» **Your task**
In the entries that follow, how many lines contain "body"? Answer with the number only.

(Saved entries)
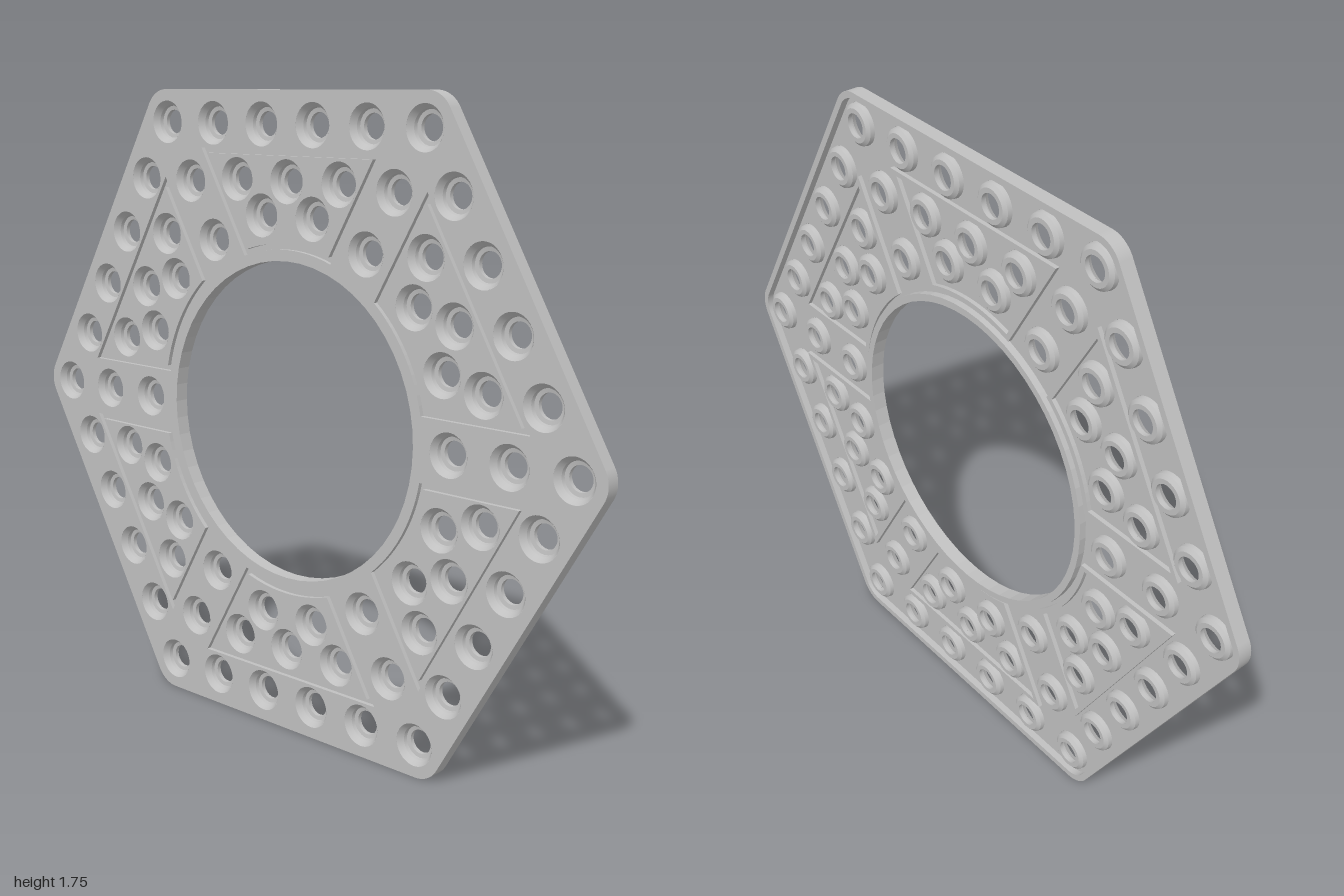
import * as THREE from 'three';

const APOTHEM = 0.877, BORE = 0.435, CUP = 0.058, SIXTH = Math.PI / 3;

// Hexagon with flat top and rounded corners
function hexagon(Type, apothem, round) {
  const path = new Type();
  const inner = (apothem - round) / Math.cos(SIXTH / 2);
  for (let k = 0; k < 6; k++) {
    const a = k * SIXTH;
    path.absarc(inner * Math.cos(a), inner * Math.sin(a), round, a - SIXTH / 2, a + SIXTH / 2, false);
  }
  path.closePath();
  return path;
}

function circle(Type, x, y, r) {
  const path = new Type();
  path.absarc(x, y, r, 0, Math.PI * 2, false);
  return path;
}

// Trapezoid between two spokes, with a concentric arc along its inner side
function panel(Type, k, gap, top, radius) {
  const t0 = Math.sqrt(radius * radius - gap * gap);
  const t1 = (top - gap / 2) / Math.cos(SIXTH / 2);
  const at = t => new THREE.Vector2(t * 0.5 - gap * 0.866, t * 0.866 + gap * 0.5);
  const low = at(t0), high = at(t1), pts = [];
  pts.push(high, new THREE.Vector2(-high.x, high.y));
  const half = Math.atan2(low.x, low.y);
  for (let i = 0; i <= 12; i++) {
    const a = -half + (2 * half * i) / 12;
    pts.push(new THREE.Vector2(radius * Math.sin(a), radius * Math.cos(a)));
  }
  const origin = new THREE.Vector2();
  return new Type(pts.map(p => p.clone().rotateAround(origin, k * SIXTH)));
}
const outerPanel = (Type, k) => panel(Type, k, 0.085, 0.722, 0.465);
const innerPanel = (Type, k) => panel(Type, k, 0.1, 0.708, 0.48);

// Hole centres of one sixth: those on the plate and those inside the panel
const frameHoles = [[-0.273, 0.473], [-0.364, 0.63], [-0.455, 0.788],
  [-0.273, 0.788], [-0.091, 0.788], [0.091, 0.788], [0.273, 0.788]];
const panelHoles = [[-0.182, 0.642], [0, 0.642], [0.182, 0.642], [-0.091, 0.55], [0.091, 0.55]];
const turn = ([x, y], k) => {
  const c = Math.cos(k * SIXTH), s = Math.sin(k * SIXTH);
  return [x * c - y * s, x * s + y * c];
};

export function createModel() {
  const model = new THREE.Group();
  model.name = 'perforatedHexPlate';
  const grey = new THREE.MeshStandardMaterial({ color: 0xc0c0c0 });
  grey.name = 'light grey';

  const body = new THREE.Group();
  body.name = 'plate';
  body.position.y = APOTHEM;
  model.add(body);

  const slab = (name, shape, z0, z1) => {
    const geo = new THREE.ExtrudeGeometry(shape, { depth: z1 - z0, bevelEnabled: false, curveSegments: 28 });
    geo.translate(0, 0, z0);
    const mesh = new THREE.Mesh(geo, grey);
    mesh.name = name;
    body.add(mesh);
  };

  const front = hexagon(THREE.Shape, APOTHEM, 0.08);
  const web = hexagon(THREE.Shape, APOTHEM, 0.08);
  const rim = hexagon(THREE.Shape, APOTHEM, 0.08);
  rim.holes.push(hexagon(THREE.Path, APOTHEM - 0.018, 0.065));
  for (const s of [front, web]) s.holes.push(circle(THREE.Path, 0, 0, BORE));
  const collar = circle(THREE.Shape, 0, 0, BORE + 0.02);
  collar.holes.push(circle(THREE.Path, 0, 0, BORE));

  // Cup on the front, raised boss on the back, open through the middle
  const cupProfile = [[0.058, 0.02], [0.046, 0.004], [0.044, -0.006], [0.033, -0.008], [0.033, -0.02],
    [0.046, -0.02], [0.056, -0.012], [0.058, 0]];
  const cupPoints = [];
  cupProfile.forEach((p, i) => {
    // doubled points keep the edges crisp
    cupPoints.push(new THREE.Vector2(...p));
    if (i > 0 && i < cupProfile.length - 1) cupPoints.push(new THREE.Vector2(p[0] + 1e-5, p[1]));
  });
  const cupGeo = new THREE.LatheGeometry(cupPoints, 28);
  cupGeo.rotateX(Math.PI / 2);
  const cupMat = grey.clone();
  cupMat.name = 'light grey cups';
  cupMat.side = THREE.DoubleSide;

  for (let k = 0; k < 6; k++) {
    const face = innerPanel(THREE.Shape, k);
    front.holes.push(outerPanel(THREE.Path, k));
    const drill = (list, target) => list.forEach(p => {
      const [x, y] = turn(p, k);
      target.holes.push(circle(THREE.Path, x, y, CUP));
      web.holes.push(circle(THREE.Path, x, y, CUP));
      const cup = new THREE.Mesh(cupGeo, cupMat);
      cup.name = 'holeCup';
      cup.position.set(x, y, 0);
      body.add(cup);
    });
    drill(frameHoles, front);
    drill(panelHoles, face);
    slab('panelFace', face, 0.008, 0.02);

    // Rib behind each panel groove
    const rib = outerPanel(THREE.Shape, k);
    rib.holes.push(innerPanel(THREE.Path, k));
    slab('panelRib', rib, -0.012, 0);
  }

  slab('frontLayer', front, 0.008, 0.02);
  slab('web', web, 0, 0.008);
  slab('outerRim', rim, -0.02, 0);
  slab('boreCollar', collar, -0.02, 0);
  return model;
}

» **Task solution**
6